“Rodeo horses and cattle are not wild or feral, but they’re not tame either. Using flappers or noise to move them around is not best for rodeo animals as it stirs them up. The APRA has this debate in 1985 during the drafting of the first NSW Code for Rodeo, and was supported by Colin McCaskill of the NSW RSPCA. That’s why the restricted use of electric prods on rodeo animals was written into that Code, and the APRA’s own Code.”
The APRA’s strict controls on the use of the prod ensure that it is not an instrument of abuse. It can only be used by the stock contractor or by a person nominated by him under his direct supervision. Experienced stockmen and large animal veterinarians, consider the proper use of the prod an indispensable and humane method for handling livestock.
One of the most closely monitored rules for rodeo are the type of spurs used by contestants in the three bucking stock events. The only acceptable spurs for rodeo must have blunt, free running rowels – the star shaped wheel on a spur. APRA rules specify they must be at least three millimetres thick and two centimetres in diameter, so they will not bruise or cut an animal. It is the riders responsibility before he competes to ensure his spurs comply with the regulations. Non regulation spurs result in disqualification from competition.
The stylised spurring action allows the loose rowel to roll over the horse’s hide rather than dragging, bruising or cutting. Rodeo people believe the spur is the best design for an equestrian sport and superior to other types.

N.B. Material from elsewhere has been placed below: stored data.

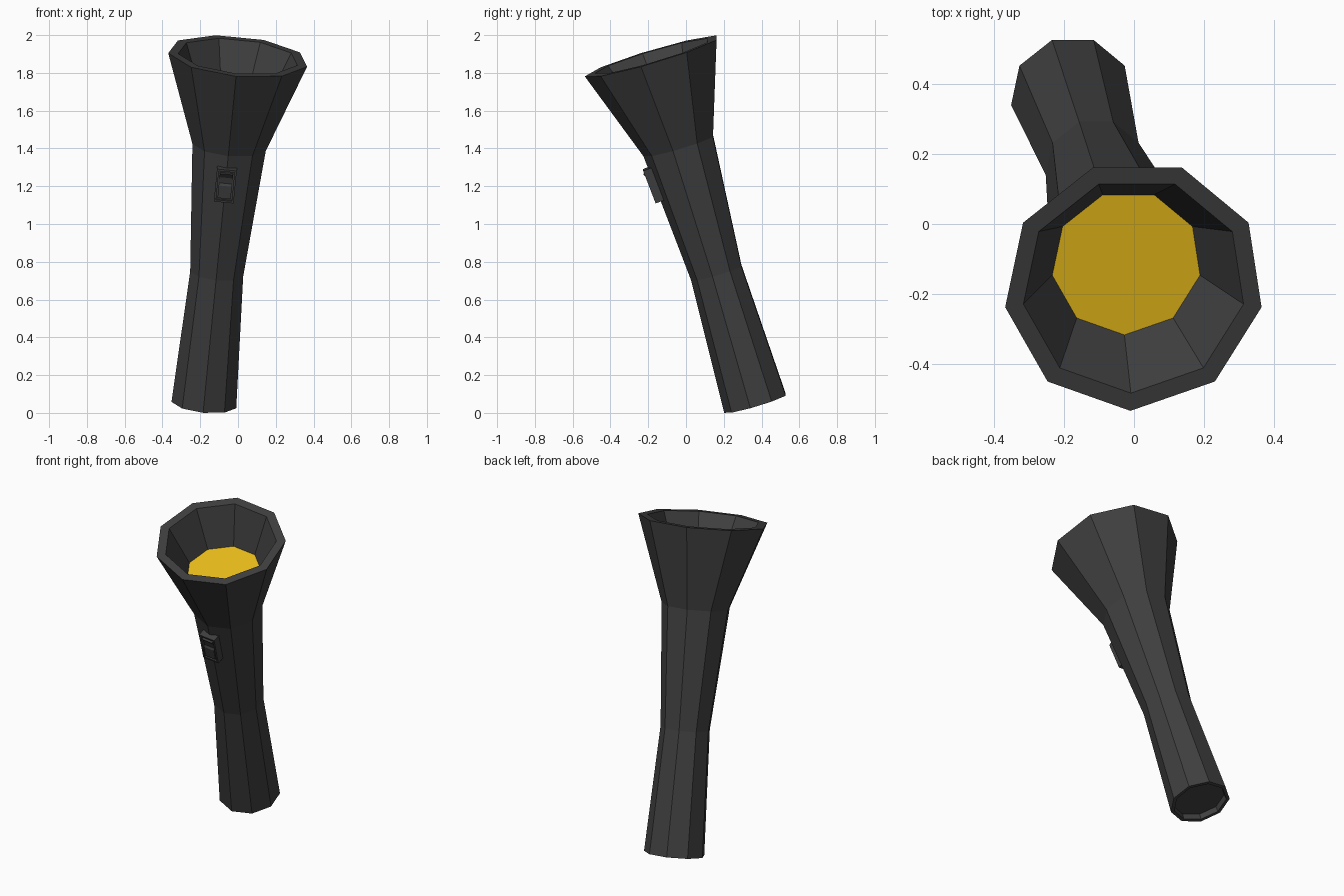
import bpy, math
from mathutils import Matrix, Vector

if "Cube" in bpy.data.objects:
    bpy.data.objects.remove(bpy.data.objects["Cube"])

SIDES = 9

# Tilted frame: local z runs along the torch, local x faces the front
base = Vector((-0.18, 0.37, 0.05))
axis = (Vector((0, -0.176, 1.887)) - base).normalized()
v = axis.cross(Vector((0, -1, 0))).normalized()
u = v.cross(axis)
FRAME = Matrix((u, v, axis)).transposed().to_4x4()
FRAME.translation = base


def material(name, rgb):
    m = bpy.data.materials.new(name)
    m.diffuse_color = (*rgb, 1)
    m.use_nodes = True
    m.node_tree.nodes["Principled BSDF"].inputs["Base Color"].default_value = m.diffuse_color
    return m


BLACK = material("dark_plastic", (0.05, 0.05, 0.05))
YELLOW = material("yellow_lens", (0.83, 0.51, 0.01))


def add(name, verts, faces, matrix, mat):
    me = bpy.data.meshes.new(name)
    me.from_pydata(verts, [], faces)
    me.transform(matrix)
    me.materials.append(mat)
    ob = bpy.data.objects.new(name, me)
    bpy.context.collection.objects.link(ob)
    return ob


def loft(rings, cap_start=False, cap_end=False):
    """Join equal-length vertex rings with quads."""
    n = len(rings[0])
    verts = [p for ring in rings for p in ring]
    faces = []
    for k in range(len(rings) - 1):
        for i in range(n):
            j = (i + 1) % n
            faces.append((k * n + i, k * n + j, (k + 1) * n + j, (k + 1) * n + i))
    if cap_start:
        faces.append(tuple(reversed(range(n))))
    if cap_end:
        faces.append(tuple(range((len(rings) - 1) * n, len(rings) * n)))
    return verts, faces


def circle(r, z):
    return [(r * math.cos(2 * math.pi * i / SIDES), r * math.sin(2 * math.pi * i / SIDES), z)
            for i in range(SIDES)]


def rect(w, h, n):
    return [(n, -w / 2, -h / 2), (n, w / 2, -h / 2), (n, w / 2, h / 2), (n, -w / 2, h / 2)]


# Body: recessed tail, waisted grip, flared head and inner reflector
profile = [(0.152, 0.035), (0.155, 0.0), (0.175, 0.0), (0.143, 0.725), (0.198, 1.43),
           (0.375, 1.925), (0.322, 1.925), (0.216, 1.695)]
add("torch_body", *loft([circle(r, z) for r, z in profile], cap_start=True), FRAME, BLACK)

# Lens: flat disc at the bottom of the reflector
add("lens", circle(0.216, 1.695), [tuple(range(SIDES))], FRAME, YELLOW)

# Switch: recessed frame seated on the front ridge of the grip
SWITCH = FRAME @ Matrix.Translation((0.185, 0, 1.27)) @ Matrix.Rotation(math.atan2(0.055, 0.705), 4, 'Y')
add("switch_frame", *loft([rect(0.105, 0.185, -0.022), rect(0.105, 0.185, 0.028),
                           rect(0.083, 0.163, 0.028), rect(0.083, 0.163, 0.012)],
                          cap_start=True, cap_end=True), SWITCH, BLACK)

# Slider: stepped thumb piece, side profile (n, h) extruded across the width
side = [(0.01, -0.07), (0.028, -0.07), (0.026, 0.0), (0.018, 0.012), (0.02, 0.045), (0.034, 0.07), (0.01, 0.07)]
add("switch_slider", *loft([[(n, s * 0.035, h) for n, h in side] for s in (1, -1)],
                           cap_start=True, cap_end=True), SWITCH, BLACK)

Two standard texts – Sisson’s “Anatomy of the Domestic Animal” and Miximow and Bloom’s “Textbook of Histology” – confirm that the hides of horses and bulls are much thicker than human skin and much more resistant to cutting or bruising. Horse hide is up to five times thicker than human skin and bull hide is about 7mm thick.
The chances that the rolling action – with dulled spur rowels – can injure an animal are very unlikely. “The animals thicker hides offer increased resistance to cutting or bruising”, according to experienced large animal veterinarian Dr D.C. Lund from Alberta, Canada, who competed in Australia during 1967.
In an article in the Australian Equine Veterinarian (1991), titled “Rodeos”, Dr Ian Gollan said, “…having regard to the blunt surfaces of the rowels the thickness of the animals skin, and the absence of any visible damage to the animal, it does not seem likely that significant pain is inflicted.” The spurs used in APRA rodeos usually only ruffle the animal’s hair and most contact with the animals in the bucking horse events is forward of the girth in the shoulder region. Nerve endings are much less dense in the shoulder and it is unlikely spur contact is painful to the horse.
In Bull riding spurring is not usual on these strong and agile animals. The rowels are partly locked – not less than one quarter movement and more often close to half a turn – because more grip is needed on the loose hide of the animal – but the rowels are still dull.